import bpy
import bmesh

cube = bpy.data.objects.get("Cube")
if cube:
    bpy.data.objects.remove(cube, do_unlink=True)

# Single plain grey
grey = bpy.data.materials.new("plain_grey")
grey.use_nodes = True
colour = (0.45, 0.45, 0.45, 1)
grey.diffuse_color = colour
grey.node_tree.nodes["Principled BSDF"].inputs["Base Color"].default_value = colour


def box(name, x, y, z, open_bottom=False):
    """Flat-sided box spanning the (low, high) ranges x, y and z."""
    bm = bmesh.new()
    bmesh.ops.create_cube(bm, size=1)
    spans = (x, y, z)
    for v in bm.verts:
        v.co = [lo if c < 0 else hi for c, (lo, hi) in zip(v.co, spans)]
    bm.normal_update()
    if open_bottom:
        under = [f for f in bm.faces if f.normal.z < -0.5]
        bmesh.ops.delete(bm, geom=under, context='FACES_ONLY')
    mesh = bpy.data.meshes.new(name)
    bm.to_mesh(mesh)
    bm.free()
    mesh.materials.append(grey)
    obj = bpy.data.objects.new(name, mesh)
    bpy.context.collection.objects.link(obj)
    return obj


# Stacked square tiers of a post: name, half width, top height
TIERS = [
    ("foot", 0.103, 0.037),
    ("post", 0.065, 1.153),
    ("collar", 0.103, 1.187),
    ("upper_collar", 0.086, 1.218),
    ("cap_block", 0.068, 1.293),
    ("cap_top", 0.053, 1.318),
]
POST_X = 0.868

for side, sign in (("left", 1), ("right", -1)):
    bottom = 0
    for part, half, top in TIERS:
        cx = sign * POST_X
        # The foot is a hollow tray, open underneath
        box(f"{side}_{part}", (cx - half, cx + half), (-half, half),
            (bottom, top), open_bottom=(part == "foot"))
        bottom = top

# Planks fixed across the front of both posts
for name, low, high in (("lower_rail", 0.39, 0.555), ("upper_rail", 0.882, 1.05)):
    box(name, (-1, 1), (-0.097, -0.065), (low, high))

+ + +

**What is being asked:** Give the number of lines in the listing that contain the string "objects". Write nothing else.

**Problem solution:** 4